§ **Stored data**:
┌──

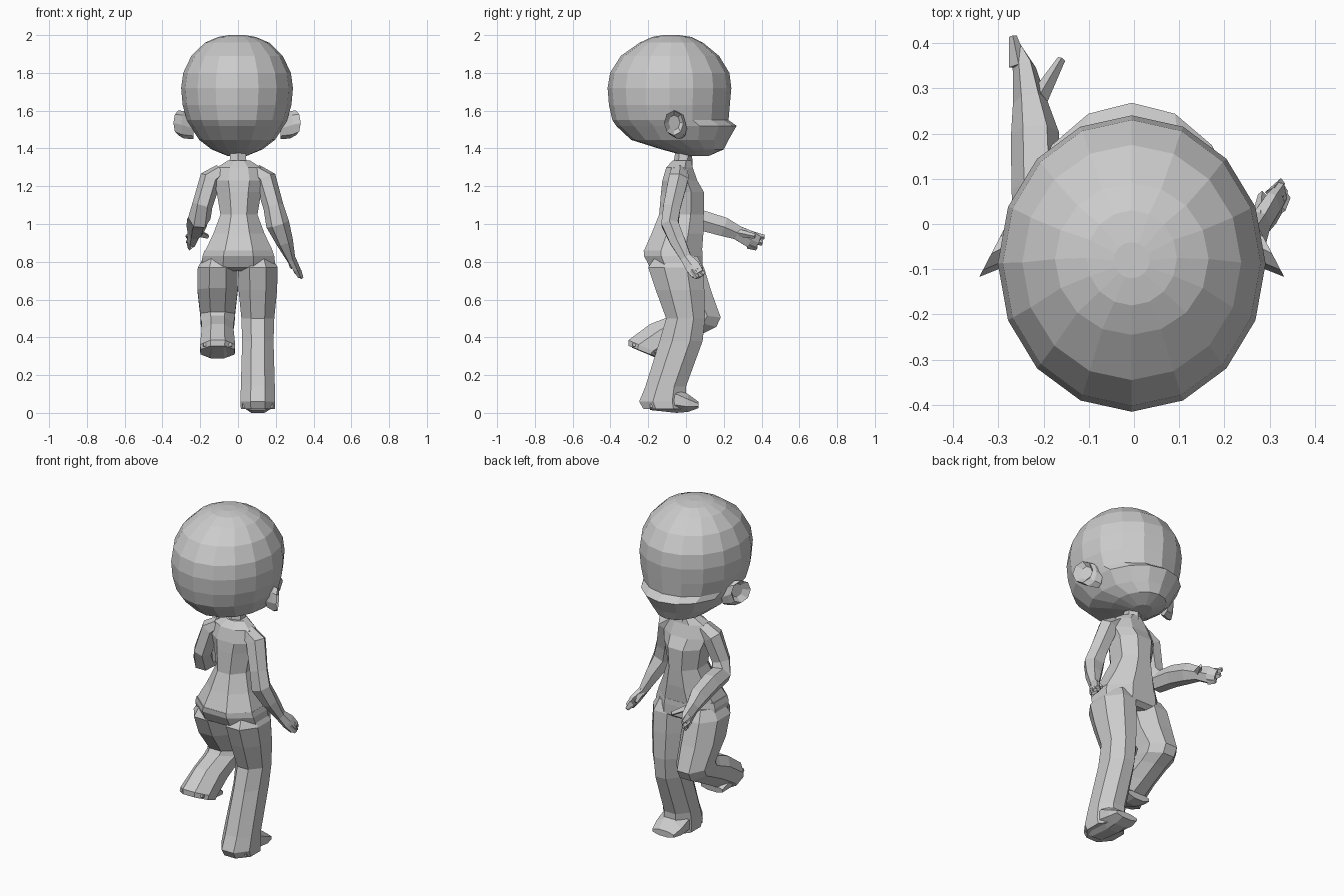
import bpy, bmesh, math
from mathutils import Vector

grey = bpy.data.materials.new("plain grey")
grey.diffuse_color = (0.6, 0.6, 0.6, 1)


def loft(name, rings, n=8, phase=0.0):
    """Skin a list of elliptical rings (centre, U, V), flat shaded and capped."""
    bm = bmesh.new()
    k = 1 / math.cos(math.pi / n) if phase else 1.0
    loops = []
    for c, u, v in rings:
        loop = []
        for i in range(n):
            t = 2 * math.pi * (i + phase) / n
            loop.append(bm.verts.new(c + u * (k * math.cos(t)) + v * (k * math.sin(t))))
        loops.append(loop)
    for a, b in zip(loops, loops[1:]):
        for i in range(n):
            j = (i + 1) % n
            bm.faces.new((a[i], a[j], b[j], b[i]))
    bm.faces.new(loops[0])
    bm.faces.new(loops[-1])
    bmesh.ops.recalc_face_normals(bm, faces=bm.faces)
    me = bpy.data.meshes.new(name)
    bm.to_mesh(me)
    bm.free()
    me.materials.append(grey)
    ob = bpy.data.objects.new(name, me)
    bpy.context.collection.objects.link(ob)
    return ob


def slice_ring(x, a, front, back):
    """Ring spanning two side-view points (y, z) with half width a."""
    f, b = Vector((x, *front)), Vector((x, *back))
    return (f + b) / 2, (f - b) / 2, Vector((a, 0, 0))


def level(x, rows):
    """Level rings from rows of (z, back y, front y, half width)."""
    return [slice_ring(x, a, (f, z), (b, z)) for z, b, f, a in rows]


def tube(name, pts, n=6):
    """Tube along points (x, y, z, width, depth), rings square to the path."""
    ps = [Vector(p[:3]) for p in pts]
    rings = []
    for i, p in enumerate(pts):
        t = (ps[min(i + 1, len(ps) - 1)] - ps[max(i - 1, 0)]).normalized()
        u = Vector((1, 0, 0))
        u = (u - t * u.dot(t)).normalized()
        rings.append((ps[i], u * p[3], t.cross(u) * p[4]))
    return loft(name, rings, n)


# Head: rounded skull whose lower face juts out below the brow
loft("head", level(-0.005, [
    (1.36, 0.0, 0.12, 0.05), (1.395, -0.13, 0.20, 0.135), (1.445, -0.29, 0.225, 0.20),
    (1.52, -0.37, 0.268, 0.25), (1.55, -0.39, 0.225, 0.265), (1.63, -0.408, 0.232, 0.288),
    (1.72, -0.415, 0.24, 0.296), (1.80, -0.402, 0.23, 0.285), (1.89, -0.345, 0.175, 0.242),
    (1.96, -0.245, 0.09, 0.17), (1.99, -0.18, 0.03, 0.10), (2.0, -0.12, -0.04, 0.04)]), 16)

# Ears: cupped discs flaring outward and backward
for side, s in (("left", -1), ("right", 1)):
    loft(side + "_ear", [
        (Vector((s * x - 0.005, y, z)), Vector((s * lean, ry, 0)), Vector((s * tip, 0, rz)))
        for x, y, z, lean, tip, ry, rz in (
            (0.23, -0.03, 1.505, 0, 0, 0.035, 0.055), (0.28, -0.05, 1.525, -0.015, 0, 0.05, 0.073),
            (0.31, -0.065, 1.535, -0.027, 0, 0.052, 0.066), (0.285, -0.062, 1.537, -0.015, 0, 0.03, 0.04))], 8)

# Neck and torso
loft("neck", level(0, [(1.42, -0.05, 0.03, 0.042), (1.30, -0.07, 0.035, 0.055)]), 6)
loft("torso", level(0.005, [
    (1.335, -0.07, 0.03, 0.06), (1.30, -0.105, 0.035, 0.115), (1.23, -0.125, 0.06, 0.135),
    (1.17, -0.132, 0.094, 0.118), (1.05, -0.142, 0.094, 0.098), (0.95, -0.182, 0.092, 0.135),
    (0.86, -0.222, 0.085, 0.178), (0.84, -0.215, 0.08, 0.17)]), 8, 0.5)

# Trousers: hips, straight standing leg, bent raised leg
loft("trouser_hips", level(0.002, [
    (0.86, -0.224, 0.086, 0.18), (0.83, -0.222, 0.088, 0.19), (0.77, -0.19, 0.088, 0.197),
    (0.75, -0.13, 0.06, 0.15)]), 8, 0.5)
loft("standing_leg", level(0.105, [
    (0.83, -0.16, 0.06, 0.07), (0.77, -0.20, 0.09, 0.105), (0.65, -0.16, 0.097, 0.102),
    (0.50, -0.105, 0.10, 0.087), (0.38, -0.14, 0.088, 0.083), (0.14, -0.215, 0.0, 0.09),
    (0.06, -0.248, 0.0, 0.092), (0.02, -0.225, 0.0, 0.09)]), 8, 0.5)
loft("raised_leg", [slice_ring(-0.108, *r) for r in (
    (0.07, (0.06, 0.83), (-0.16, 0.83)), (0.105, (0.095, 0.77), (-0.195, 0.77)),
    (0.107, (0.135, 0.64), (-0.15, 0.66)), (0.092, (0.184, 0.505), (-0.06, 0.535)),
    (0.09, (0.16, 0.455), (-0.075, 0.515)), (0.085, (0.09, 0.42), (-0.10, 0.505)),
    (0.085, (-0.01, 0.365), (-0.19, 0.47)), (0.093, (-0.12, 0.305), (-0.305, 0.385)),
    (0.09, (-0.14, 0.29), (-0.305, 0.355)))], 8, 0.5)

# Shoes: low wedges showing under the trouser hems
loft("standing_shoe", [slice_ring(0.105, *r) for r in (
    (0.08, (-0.19, 0.06), (-0.19, 0.015)), (0.085, (-0.05, 0.14), (-0.05, 0.0)),
    (0.083, (0.01, 0.10), (0.01, 0.005)), (0.07, (0.065, 0.06), (0.065, 0.025)))], 8, 0.5)
loft("raised_shoe", [slice_ring(-0.108, *r) for r in (
    (0.075, (-0.28, 0.38), (-0.285, 0.345)), (0.085, (-0.14, 0.38), (-0.15, 0.288)),
    (0.07, (-0.085, 0.33), (-0.09, 0.29)))], 8, 0.5)

# Arms with flat mitten palms: one hanging, one bent forward at the elbow
tube("hanging_arm", [
    (0.09, -0.035, 1.28, 0.04, 0.05), (0.145, -0.04, 1.24, 0.058, 0.06),
    (0.188, -0.075, 1.09, 0.054, 0.053), (0.21, -0.085, 1.0, 0.062, 0.052),
    (0.245, -0.045, 0.91, 0.047, 0.047), (0.278, 0.0, 0.82, 0.026, 0.033),
    (0.305, 0.035, 0.775, 0.02, 0.045), (0.325, 0.062, 0.735, 0.014, 0.04)])
tube("forward_arm", [
    (-0.09, -0.035, 1.28, 0.04, 0.05), (-0.145, -0.04, 1.24, 0.058, 0.06),
    (-0.188, -0.06, 1.10, 0.054, 0.053), (-0.205, -0.03, 1.03, 0.06, 0.062),
    (-0.215, 0.08, 1.02, 0.056, 0.062), (-0.219, 0.2, 0.985, 0.053, 0.058),
    (-0.23, 0.27, 0.955, 0.038, 0.043), (-0.242, 0.34, 0.92, 0.026, 0.05),
    (-0.258, 0.38, 0.902, 0.016, 0.04)])

# Stubby fingers and a thumb on each palm
hands = {
    "hanging": [((0.315, 0.035, 0.75), (0.338, 0.06, 0.715)), ((0.315, 0.055, 0.75), (0.332, 0.075, 0.718)),
                ((0.31, 0.065, 0.76), (0.325, 0.092, 0.73)), ((0.28, 0.01, 0.82), (0.283, 0.065, 0.77))],
    "forward": [((-0.255, 0.35, 0.94), (-0.268, 0.415, 0.93)), ((-0.255, 0.35, 0.91), (-0.265, 0.405, 0.9)),
                ((-0.245, 0.33, 0.89), (-0.258, 0.375, 0.872)), ((-0.215, 0.27, 0.955), (-0.16, 0.365, 0.935))],
}
for side, prongs in hands.items():
    for i, (base, tip) in enumerate(prongs):
        name = side + ("_thumb" if i == 3 else "_finger_%d" % (i + 1))
        tube(name, [(*base, 0.022, 0.022), (*tip, 0.009, 0.013)], 4)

└──

§ **Required work**:
Among the entries above, find the line with "# Ears: cupped" and the line with "(0.06, -0.248, 0.0, 0.092), (0.02, -0.225, 0.0, 0.09)]), 8, 0.5)"; give again exactly these two lines and all lines between them.

§ **Output of the exercise**:
# Ears: cupped discs flaring outward and backward
for side, s in (("left", -1), ("right", 1)):
    loft(side + "_ear", [
        (Vector((s * x - 0.005, y, z)), Vector((s * lean, ry, 0)), Vector((s * tip, 0, rz)))
        for x, y, z, lean, tip, ry, rz in (
            (0.23, -0.03, 1.505, 0, 0, 0.035, 0.055), (0.28, -0.05, 1.525, -0.015, 0, 0.05, 0.073),
            (0.31, -0.065, 1.535, -0.027, 0, 0.052, 0.066), (0.285, -0.062, 1.537, -0.015, 0, 0.03, 0.04))], 8)

# Neck and torso
loft("neck", level(0, [(1.42, -0.05, 0.03, 0.042), (1.30, -0.07, 0.035, 0.055)]), 6)
loft("torso", level(0.005, [
    (1.335, -0.07, 0.03, 0.06), (1.30, -0.105, 0.035, 0.115), (1.23, -0.125, 0.06, 0.135),
    (1.17, -0.132, 0.094, 0.118), (1.05, -0.142, 0.094, 0.098), (0.95, -0.182, 0.092, 0.135),
    (0.86, -0.222, 0.085, 0.178), (0.84, -0.215, 0.08, 0.17)]), 8, 0.5)

# Trousers: hips, straight standing leg, bent raised leg
loft("trouser_hips", level(0.002, [
    (0.86, -0.224, 0.086, 0.18), (0.83, -0.222, 0.088, 0.19), (0.77, -0.19, 0.088, 0.197),
    (0.75, -0.13, 0.06, 0.15)]), 8, 0.5)
loft("standing_leg", level(0.105, [
    (0.83, -0.16, 0.06, 0.07), (0.77, -0.20, 0.09, 0.105), (0.65, -0.16, 0.097, 0.102),
    (0.50, -0.105, 0.10, 0.087), (0.38, -0.14, 0.088, 0.083), (0.14, -0.215, 0.0, 0.09),
    (0.06, -0.248, 0.0, 0.092), (0.02, -0.225, 0.0, 0.09)]), 8, 0.5)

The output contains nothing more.